Antoncic says that being a virtual intern encouraged him to step outside his comfort zone and create a presence for himself online, since there weren’t the usual personal interactions in the office.
“Working remotely really sharpened my professional and interpersonal skills in this manner and, in turn, allowed me to establish relationships with my supervisors and colleagues who were working remotely all over the world, with a host of global perspectives. I never would have been able to do this without being online,” he says. “I truly felt like my efforts touched the lives of others around the world and improved the operational efficiency of the Department in a very difficult time. These extraordinary opportunities offered through the J.D Power Center allowed me to gain incredibly valuable work experience while continuing to learn and contribute credit toward my degree.”

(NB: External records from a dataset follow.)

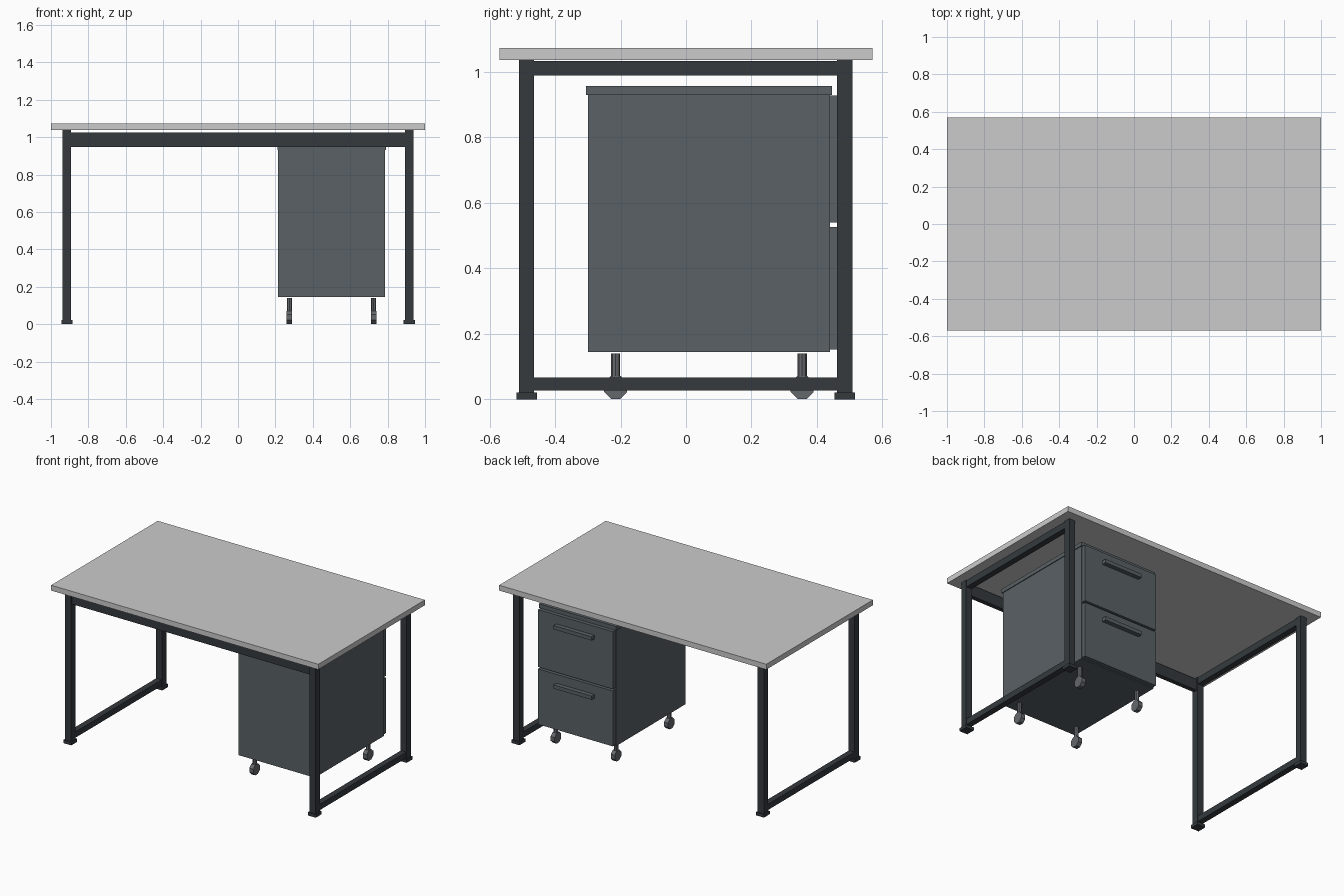
import bpy, math

if "Cube" in bpy.data.objects:
    bpy.data.objects.remove(bpy.data.objects["Cube"])


def material(name, rgb):
    m = bpy.data.materials.new(name)
    m.diffuse_color = (*rgb, 1)
    m.use_nodes = True
    m.node_tree.nodes["Principled BSDF"].inputs["Base Color"].default_value = m.diffuse_color
    return m


DARK = material("dark_metal", (0.035, 0.042, 0.048))
SLATE = material("slate_paint", (0.10, 0.12, 0.13))
STEEL = material("caster_grey", (0.13, 0.14, 0.15))


def box(name, x, y, z, mat=None):
    """Box from (min, max) ranges on each axis."""
    r = (x, y, z)
    bpy.ops.mesh.primitive_cube_add(size=1, location=[(a + b) / 2 for a, b in r])
    o = bpy.context.object
    o.name = name
    o.scale = [b - a for a, b in r]
    bpy.ops.object.transform_apply(location=False, rotation=False, scale=True)
    if mat:
        o.data.materials.append(mat)
    return o


def cylinder(name, radius, depth, loc, rot, mat):
    bpy.ops.mesh.primitive_cylinder_add(vertices=8, radius=radius, depth=depth,
                                        location=loc, rotation=rot)
    o = bpy.context.object
    o.name = name
    o.data.materials.append(mat)


# Table top
box("table_top", (-1, 1), (-0.57, 0.57), (1.037, 1.073))

# Two side frames: legs, feet, upper and lower rails
for side, cx in (("left", -0.915), ("right", 0.915)):
    for end, cy in (("front", -0.487), ("back", 0.485)):
        box(f"{side}_{end}_leg", (cx - 0.023, cx + 0.023), (cy - 0.023, cy + 0.023), (0.015, 1.037), DARK)
        box(f"{side}_{end}_foot", (cx - 0.03, cx + 0.03), (cy - 0.031, cy + 0.031), (0, 0.021), DARK)
    for level, z in (("lower", (0.027, 0.067)), ("upper", (0.99, 1.034))):
        box(f"{side}_{level}_rail", (cx - 0.02, cx + 0.02), (-0.465, 0.463), z, DARK)

# Beam joining the front legs
box("front_beam", (-0.893, 0.893), (-0.502, -0.472), (0.948, 1.024), DARK)

# Drawer cabinet, drawers opening to the back
box("cabinet_body", (0.215, 0.785), (-0.30, 0.44), (0.145, 0.93), SLATE)
box("cabinet_lid", (0.21, 0.79), (-0.306, 0.446), (0.93, 0.957), SLATE)
for name, z0, z1 in (("lower", 0.152, 0.527), ("upper", 0.54, 0.928)):
    box(f"{name}_drawer", (0.22, 0.78), (0.44, 0.468), (z0, z1), SLATE)
    box(f"{name}_handle", (0.357, 0.643), (0.468, 0.498), (z1 - 0.085, z1 - 0.06), SLATE)

# Casters: octagonal wheel, hub and stem
for sx, cx in (("left", 0.275), ("right", 0.725)):
    for sy, cy in (("front", -0.215), ("back", 0.355)):
        wheel_rot = (math.pi / 8, 0, 0)
        bpy_rot = (0, math.pi / 2, 0)
        bpy.ops.mesh.primitive_cylinder_add(vertices=8, radius=0.038, depth=0.03)
        w = bpy.context.object
        w.name = f"{sx}_{sy}_caster_wheel"
        w.rotation_euler = (0, math.pi / 2, math.pi / 8)
        w.rotation_mode = 'XYZ'
        # Lay the wheel on its side with a flat edge on the floor
        w.rotation_euler = (0, 0, math.pi / 8)
        bpy.ops.object.transform_apply(location=False, rotation=True, scale=False)
        w.rotation_euler = bpy_rot
        w.location = (cx, cy, 0.0365)
        w.data.materials.append(STEEL)
        cylinder(f"{sx}_{sy}_caster_stem", 0.014, 0.075, (cx, cy, 0.1025), (0, 0, 0), STEEL)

And Antoncic is just one of nearly 50 Holy Cross students who have been able to continue to gain this type of work experience throughout this atypical academic year. Klinghard says he was impressed at how the remote interns embraced the opportunity and did not let a different format dissuade them from making the most of the experience.
“Obviously, it is great for students to get the experience that will help them get jobs later on down the road, but most important, for me, is the way these experiences force them to embrace ambiguity and confront situations in which there might not be a textbook answer or a rubric that helps them figure out what they need to do,” Klinghard says. “From what I’ve heard from students, they are also seeing on the front lines how agencies and companies are dealing with the pandemic, and how they are continuing operations. These are important questions for students to think about, and not just read about in a textbook, but experience it.”
Comments are closed.